___ GIVEN RECORDS ___

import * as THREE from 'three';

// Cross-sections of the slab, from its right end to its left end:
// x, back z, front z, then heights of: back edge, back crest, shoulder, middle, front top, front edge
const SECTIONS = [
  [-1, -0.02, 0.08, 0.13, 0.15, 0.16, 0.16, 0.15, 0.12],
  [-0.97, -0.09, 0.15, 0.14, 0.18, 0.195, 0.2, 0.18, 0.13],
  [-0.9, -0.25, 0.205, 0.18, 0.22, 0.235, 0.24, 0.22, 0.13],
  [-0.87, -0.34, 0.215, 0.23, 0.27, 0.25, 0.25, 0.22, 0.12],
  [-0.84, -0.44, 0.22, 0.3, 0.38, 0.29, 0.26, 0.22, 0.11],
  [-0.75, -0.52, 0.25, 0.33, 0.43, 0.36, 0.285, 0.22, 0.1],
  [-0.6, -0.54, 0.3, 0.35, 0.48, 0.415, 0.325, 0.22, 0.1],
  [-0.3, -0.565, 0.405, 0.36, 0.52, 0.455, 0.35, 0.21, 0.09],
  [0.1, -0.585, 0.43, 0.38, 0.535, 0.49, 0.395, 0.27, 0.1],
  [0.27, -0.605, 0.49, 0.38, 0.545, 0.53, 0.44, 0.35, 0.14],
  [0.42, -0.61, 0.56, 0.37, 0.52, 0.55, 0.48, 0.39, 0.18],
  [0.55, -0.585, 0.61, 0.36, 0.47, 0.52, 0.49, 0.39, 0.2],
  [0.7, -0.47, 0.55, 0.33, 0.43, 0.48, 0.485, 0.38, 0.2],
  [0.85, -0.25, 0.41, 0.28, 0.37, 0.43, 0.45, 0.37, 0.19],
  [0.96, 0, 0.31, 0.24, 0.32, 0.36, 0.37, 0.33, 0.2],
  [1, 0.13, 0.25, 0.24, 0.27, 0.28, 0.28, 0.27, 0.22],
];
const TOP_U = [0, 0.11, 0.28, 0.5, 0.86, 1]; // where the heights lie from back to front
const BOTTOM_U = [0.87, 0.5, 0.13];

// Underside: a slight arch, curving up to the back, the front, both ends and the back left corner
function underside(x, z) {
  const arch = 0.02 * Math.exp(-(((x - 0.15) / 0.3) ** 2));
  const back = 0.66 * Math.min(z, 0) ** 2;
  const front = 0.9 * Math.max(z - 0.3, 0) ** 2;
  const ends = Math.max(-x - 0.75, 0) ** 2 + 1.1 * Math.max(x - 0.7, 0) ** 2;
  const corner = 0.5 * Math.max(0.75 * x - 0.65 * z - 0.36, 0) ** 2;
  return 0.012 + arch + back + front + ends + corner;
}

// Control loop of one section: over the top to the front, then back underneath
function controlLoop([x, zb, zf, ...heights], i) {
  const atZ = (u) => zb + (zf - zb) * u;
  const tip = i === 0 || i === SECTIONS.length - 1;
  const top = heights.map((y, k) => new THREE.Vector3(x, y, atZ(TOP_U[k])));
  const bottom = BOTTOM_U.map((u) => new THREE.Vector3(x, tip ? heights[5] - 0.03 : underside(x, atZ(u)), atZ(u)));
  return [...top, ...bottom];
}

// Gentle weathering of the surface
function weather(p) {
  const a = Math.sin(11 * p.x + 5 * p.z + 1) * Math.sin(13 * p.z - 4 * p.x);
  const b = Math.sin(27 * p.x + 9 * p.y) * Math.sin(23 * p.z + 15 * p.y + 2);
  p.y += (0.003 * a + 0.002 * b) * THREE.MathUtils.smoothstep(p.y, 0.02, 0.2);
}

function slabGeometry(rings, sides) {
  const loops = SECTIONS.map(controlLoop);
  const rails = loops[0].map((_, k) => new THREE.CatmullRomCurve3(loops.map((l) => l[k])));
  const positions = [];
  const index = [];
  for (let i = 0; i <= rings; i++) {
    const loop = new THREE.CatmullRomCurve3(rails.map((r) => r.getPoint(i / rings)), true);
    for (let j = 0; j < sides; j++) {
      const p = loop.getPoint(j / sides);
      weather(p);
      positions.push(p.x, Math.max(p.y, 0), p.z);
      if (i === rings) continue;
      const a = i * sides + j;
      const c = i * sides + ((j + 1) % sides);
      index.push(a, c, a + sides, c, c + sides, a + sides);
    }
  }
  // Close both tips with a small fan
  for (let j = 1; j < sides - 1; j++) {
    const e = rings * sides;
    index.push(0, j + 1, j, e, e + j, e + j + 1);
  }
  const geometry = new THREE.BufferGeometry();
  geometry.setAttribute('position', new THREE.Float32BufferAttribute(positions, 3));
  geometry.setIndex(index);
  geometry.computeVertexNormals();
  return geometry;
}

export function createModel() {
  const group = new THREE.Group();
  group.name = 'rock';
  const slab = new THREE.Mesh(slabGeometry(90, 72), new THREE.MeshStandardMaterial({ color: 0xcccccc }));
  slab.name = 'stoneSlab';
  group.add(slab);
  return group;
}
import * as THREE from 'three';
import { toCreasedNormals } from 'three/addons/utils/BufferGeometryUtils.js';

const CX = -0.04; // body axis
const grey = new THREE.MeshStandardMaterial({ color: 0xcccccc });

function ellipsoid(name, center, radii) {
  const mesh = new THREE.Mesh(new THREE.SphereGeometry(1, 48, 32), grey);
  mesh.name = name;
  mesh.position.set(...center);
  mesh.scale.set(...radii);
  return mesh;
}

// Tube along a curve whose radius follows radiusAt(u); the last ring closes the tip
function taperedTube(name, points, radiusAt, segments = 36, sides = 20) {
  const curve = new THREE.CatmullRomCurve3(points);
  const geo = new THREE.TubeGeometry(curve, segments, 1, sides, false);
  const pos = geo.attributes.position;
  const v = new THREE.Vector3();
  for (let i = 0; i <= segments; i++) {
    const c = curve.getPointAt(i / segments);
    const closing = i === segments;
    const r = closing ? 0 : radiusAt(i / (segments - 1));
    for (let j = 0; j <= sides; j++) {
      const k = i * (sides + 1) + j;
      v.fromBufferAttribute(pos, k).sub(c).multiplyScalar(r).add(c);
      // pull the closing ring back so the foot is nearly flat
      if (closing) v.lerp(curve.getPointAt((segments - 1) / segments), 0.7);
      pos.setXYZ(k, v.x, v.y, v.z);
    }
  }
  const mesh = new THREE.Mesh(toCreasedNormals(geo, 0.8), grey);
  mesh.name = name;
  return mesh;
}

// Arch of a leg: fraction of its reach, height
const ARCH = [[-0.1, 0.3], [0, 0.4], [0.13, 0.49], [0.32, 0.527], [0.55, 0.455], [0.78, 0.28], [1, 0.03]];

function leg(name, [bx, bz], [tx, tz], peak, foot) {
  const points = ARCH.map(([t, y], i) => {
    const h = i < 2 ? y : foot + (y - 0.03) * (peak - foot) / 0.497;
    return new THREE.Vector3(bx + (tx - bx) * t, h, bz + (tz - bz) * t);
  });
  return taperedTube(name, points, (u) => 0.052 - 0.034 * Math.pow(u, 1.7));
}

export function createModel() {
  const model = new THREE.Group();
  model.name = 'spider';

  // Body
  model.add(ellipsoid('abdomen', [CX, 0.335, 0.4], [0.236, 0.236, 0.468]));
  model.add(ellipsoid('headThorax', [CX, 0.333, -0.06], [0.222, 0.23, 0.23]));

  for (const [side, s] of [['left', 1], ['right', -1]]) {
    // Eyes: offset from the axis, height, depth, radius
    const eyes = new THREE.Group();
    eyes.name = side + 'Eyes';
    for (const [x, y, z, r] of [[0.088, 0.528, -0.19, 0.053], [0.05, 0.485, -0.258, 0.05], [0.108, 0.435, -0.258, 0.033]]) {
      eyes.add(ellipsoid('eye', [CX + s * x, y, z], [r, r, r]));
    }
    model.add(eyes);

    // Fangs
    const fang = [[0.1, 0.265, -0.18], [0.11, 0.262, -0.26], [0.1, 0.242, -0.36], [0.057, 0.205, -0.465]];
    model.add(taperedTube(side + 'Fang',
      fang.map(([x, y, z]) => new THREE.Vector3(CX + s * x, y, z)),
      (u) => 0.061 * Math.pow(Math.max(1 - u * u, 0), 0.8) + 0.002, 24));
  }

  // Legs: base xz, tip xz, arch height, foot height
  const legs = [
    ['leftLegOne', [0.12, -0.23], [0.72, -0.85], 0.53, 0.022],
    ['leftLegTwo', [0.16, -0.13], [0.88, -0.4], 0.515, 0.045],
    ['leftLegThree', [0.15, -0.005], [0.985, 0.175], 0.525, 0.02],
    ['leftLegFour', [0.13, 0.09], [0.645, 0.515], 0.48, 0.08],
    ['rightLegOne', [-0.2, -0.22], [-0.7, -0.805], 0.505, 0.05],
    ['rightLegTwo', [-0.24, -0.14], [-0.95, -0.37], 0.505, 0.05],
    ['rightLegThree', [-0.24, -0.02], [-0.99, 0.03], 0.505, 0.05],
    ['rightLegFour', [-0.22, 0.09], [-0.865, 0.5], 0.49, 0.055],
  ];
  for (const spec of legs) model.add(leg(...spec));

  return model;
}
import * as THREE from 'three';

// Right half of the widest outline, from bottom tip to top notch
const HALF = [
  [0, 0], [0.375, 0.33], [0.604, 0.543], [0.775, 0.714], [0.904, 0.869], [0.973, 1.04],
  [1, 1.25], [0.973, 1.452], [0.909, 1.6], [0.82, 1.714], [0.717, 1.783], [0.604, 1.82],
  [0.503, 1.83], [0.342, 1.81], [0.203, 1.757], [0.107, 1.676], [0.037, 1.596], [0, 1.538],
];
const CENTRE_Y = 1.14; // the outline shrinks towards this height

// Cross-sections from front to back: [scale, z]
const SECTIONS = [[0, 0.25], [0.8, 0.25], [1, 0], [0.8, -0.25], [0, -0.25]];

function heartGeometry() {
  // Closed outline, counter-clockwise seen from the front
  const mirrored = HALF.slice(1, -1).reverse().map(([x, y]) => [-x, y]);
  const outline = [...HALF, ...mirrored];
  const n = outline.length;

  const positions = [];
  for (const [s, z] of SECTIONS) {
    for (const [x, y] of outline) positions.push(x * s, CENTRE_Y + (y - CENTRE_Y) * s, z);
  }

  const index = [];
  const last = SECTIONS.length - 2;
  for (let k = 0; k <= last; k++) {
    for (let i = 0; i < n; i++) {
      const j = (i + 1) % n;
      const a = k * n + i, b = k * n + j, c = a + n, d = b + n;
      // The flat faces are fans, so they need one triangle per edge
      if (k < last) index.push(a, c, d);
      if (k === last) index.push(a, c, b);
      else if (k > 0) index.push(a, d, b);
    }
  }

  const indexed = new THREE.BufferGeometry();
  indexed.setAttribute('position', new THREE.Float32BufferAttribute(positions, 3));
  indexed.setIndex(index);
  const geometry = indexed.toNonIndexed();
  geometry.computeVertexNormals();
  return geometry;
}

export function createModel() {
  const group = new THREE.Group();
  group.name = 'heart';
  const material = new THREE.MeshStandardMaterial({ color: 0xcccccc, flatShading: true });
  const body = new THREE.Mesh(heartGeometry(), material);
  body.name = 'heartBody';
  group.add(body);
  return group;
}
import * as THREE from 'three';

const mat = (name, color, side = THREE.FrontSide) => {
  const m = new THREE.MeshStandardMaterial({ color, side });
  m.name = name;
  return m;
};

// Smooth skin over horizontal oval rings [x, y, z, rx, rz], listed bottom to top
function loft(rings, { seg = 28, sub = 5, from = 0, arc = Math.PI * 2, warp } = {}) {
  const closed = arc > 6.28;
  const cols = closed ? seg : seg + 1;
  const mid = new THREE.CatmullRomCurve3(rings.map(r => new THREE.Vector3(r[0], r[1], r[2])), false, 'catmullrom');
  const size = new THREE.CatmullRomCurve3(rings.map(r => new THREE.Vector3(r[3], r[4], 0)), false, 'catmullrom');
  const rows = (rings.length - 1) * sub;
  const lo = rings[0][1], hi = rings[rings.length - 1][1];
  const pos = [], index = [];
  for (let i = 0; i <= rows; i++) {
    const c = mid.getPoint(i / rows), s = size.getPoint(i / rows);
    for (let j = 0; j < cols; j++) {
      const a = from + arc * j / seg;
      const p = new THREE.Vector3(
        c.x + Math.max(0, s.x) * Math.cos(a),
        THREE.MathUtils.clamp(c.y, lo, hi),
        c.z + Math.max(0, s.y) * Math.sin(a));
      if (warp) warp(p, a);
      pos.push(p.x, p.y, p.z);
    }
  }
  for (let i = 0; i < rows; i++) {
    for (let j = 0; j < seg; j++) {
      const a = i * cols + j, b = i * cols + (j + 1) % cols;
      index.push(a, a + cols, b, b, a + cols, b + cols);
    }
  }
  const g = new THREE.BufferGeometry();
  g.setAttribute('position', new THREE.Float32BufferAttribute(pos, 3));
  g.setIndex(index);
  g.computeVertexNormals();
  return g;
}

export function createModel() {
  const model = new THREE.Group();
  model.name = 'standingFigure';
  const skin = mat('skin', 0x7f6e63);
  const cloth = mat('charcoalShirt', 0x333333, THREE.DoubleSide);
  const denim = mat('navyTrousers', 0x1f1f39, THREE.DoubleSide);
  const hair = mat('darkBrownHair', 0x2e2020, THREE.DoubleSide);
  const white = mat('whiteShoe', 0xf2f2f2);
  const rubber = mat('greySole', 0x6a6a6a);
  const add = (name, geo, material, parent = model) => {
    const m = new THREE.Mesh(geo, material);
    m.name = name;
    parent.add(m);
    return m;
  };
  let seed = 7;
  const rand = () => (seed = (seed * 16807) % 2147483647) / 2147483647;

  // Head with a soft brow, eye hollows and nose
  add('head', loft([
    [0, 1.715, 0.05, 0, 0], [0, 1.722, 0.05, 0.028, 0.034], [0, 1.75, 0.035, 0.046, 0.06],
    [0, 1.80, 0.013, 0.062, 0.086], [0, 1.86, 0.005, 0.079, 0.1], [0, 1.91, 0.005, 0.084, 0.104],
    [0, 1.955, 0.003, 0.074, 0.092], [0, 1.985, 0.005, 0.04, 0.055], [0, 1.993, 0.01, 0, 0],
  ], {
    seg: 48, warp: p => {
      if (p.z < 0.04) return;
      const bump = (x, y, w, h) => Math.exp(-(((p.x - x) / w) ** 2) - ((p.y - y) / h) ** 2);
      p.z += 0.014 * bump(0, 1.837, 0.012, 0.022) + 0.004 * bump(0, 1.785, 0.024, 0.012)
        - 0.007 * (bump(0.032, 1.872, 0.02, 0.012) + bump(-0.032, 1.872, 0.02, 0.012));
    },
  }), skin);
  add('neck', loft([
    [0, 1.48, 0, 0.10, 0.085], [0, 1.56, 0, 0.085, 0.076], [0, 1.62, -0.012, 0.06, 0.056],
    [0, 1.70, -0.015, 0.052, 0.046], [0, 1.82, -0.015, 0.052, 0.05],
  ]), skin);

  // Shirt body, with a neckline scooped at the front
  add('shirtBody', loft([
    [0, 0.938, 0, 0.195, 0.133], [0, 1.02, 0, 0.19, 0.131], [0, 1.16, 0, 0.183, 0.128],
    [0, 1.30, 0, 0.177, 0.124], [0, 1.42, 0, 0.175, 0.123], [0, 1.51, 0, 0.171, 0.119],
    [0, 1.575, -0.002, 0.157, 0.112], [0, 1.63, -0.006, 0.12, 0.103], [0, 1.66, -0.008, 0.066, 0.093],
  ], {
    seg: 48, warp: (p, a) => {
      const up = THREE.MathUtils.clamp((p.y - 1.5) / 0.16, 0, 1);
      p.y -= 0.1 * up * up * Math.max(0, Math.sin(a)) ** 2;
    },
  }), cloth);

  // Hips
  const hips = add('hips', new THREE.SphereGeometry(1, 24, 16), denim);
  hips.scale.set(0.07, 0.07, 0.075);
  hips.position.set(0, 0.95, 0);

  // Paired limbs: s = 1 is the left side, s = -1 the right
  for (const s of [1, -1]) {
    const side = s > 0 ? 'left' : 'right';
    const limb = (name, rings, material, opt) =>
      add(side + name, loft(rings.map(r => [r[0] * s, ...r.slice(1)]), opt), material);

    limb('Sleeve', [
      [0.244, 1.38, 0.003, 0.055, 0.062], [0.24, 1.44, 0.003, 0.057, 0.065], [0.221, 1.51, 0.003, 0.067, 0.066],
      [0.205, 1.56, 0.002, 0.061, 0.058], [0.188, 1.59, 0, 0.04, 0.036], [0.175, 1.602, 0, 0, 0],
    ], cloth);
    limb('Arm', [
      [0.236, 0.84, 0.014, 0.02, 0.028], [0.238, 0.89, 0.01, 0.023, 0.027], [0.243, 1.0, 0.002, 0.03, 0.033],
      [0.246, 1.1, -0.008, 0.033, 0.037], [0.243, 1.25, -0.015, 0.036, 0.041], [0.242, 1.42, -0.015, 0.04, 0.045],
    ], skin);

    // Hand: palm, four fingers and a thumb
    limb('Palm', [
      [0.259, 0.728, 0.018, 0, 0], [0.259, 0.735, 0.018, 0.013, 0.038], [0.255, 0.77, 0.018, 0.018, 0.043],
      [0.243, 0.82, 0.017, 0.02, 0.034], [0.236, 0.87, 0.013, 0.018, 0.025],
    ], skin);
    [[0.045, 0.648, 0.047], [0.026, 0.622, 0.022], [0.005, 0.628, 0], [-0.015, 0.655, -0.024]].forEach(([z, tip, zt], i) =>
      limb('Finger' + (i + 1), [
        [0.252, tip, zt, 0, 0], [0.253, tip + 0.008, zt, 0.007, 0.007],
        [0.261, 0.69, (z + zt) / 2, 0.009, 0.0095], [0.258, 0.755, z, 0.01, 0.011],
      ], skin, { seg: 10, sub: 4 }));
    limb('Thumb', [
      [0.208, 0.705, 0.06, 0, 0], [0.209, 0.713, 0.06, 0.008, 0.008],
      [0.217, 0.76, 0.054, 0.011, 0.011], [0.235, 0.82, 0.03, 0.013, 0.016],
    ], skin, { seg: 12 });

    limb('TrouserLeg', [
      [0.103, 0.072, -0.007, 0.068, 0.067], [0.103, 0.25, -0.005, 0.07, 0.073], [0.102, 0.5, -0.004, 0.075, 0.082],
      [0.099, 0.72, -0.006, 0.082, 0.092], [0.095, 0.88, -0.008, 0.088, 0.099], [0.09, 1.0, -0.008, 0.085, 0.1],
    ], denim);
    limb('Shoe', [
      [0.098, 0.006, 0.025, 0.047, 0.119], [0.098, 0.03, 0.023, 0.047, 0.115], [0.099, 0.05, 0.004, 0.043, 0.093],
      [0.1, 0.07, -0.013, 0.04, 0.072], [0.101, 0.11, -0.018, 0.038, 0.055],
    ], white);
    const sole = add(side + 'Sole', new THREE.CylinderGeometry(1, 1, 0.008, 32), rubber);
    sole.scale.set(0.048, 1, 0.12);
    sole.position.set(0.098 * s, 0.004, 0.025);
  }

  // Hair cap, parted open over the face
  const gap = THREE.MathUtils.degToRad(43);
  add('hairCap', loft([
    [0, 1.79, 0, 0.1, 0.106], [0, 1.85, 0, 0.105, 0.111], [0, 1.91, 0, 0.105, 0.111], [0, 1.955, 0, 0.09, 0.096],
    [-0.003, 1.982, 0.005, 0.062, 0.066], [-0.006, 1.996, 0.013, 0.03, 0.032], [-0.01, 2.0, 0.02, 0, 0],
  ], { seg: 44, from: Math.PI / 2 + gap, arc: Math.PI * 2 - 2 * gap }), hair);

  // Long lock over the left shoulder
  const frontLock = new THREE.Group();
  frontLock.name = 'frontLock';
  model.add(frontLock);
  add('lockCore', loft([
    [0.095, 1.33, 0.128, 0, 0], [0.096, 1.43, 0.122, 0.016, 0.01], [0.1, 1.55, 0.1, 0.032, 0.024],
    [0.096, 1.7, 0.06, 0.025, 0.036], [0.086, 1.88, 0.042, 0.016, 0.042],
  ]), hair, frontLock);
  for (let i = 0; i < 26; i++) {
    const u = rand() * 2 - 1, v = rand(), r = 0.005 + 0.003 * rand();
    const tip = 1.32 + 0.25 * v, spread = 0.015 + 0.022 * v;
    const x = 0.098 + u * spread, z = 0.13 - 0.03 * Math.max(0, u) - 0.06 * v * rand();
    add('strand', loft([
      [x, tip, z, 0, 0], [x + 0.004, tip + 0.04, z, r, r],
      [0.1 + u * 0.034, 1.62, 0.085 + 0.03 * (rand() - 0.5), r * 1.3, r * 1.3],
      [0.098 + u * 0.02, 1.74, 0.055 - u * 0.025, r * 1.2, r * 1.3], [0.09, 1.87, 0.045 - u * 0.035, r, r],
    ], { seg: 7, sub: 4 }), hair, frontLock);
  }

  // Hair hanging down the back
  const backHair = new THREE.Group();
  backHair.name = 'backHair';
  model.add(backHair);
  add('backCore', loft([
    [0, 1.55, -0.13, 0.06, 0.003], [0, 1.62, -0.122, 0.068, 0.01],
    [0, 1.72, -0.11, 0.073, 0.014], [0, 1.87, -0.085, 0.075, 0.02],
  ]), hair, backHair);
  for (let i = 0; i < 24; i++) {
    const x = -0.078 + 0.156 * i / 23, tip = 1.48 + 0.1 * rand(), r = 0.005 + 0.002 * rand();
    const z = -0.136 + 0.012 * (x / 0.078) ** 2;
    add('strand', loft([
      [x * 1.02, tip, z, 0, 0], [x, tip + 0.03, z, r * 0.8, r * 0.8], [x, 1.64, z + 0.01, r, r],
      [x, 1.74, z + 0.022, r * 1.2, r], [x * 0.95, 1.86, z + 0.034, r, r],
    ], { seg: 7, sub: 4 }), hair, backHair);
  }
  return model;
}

___

- **WHAT YOU NEED TO DO**
Lines containing the string "length" are the ones to copy from the entries above.

- **RESPONSE TO THIS EXERCISE**
  const tip = i === 0 || i === SECTIONS.length - 1;
  const n = outline.length;
  const last = SECTIONS.length - 2;
  const rows = (rings.length - 1) * sub;
  const lo = rings[0][1], hi = rings[rings.length - 1][1];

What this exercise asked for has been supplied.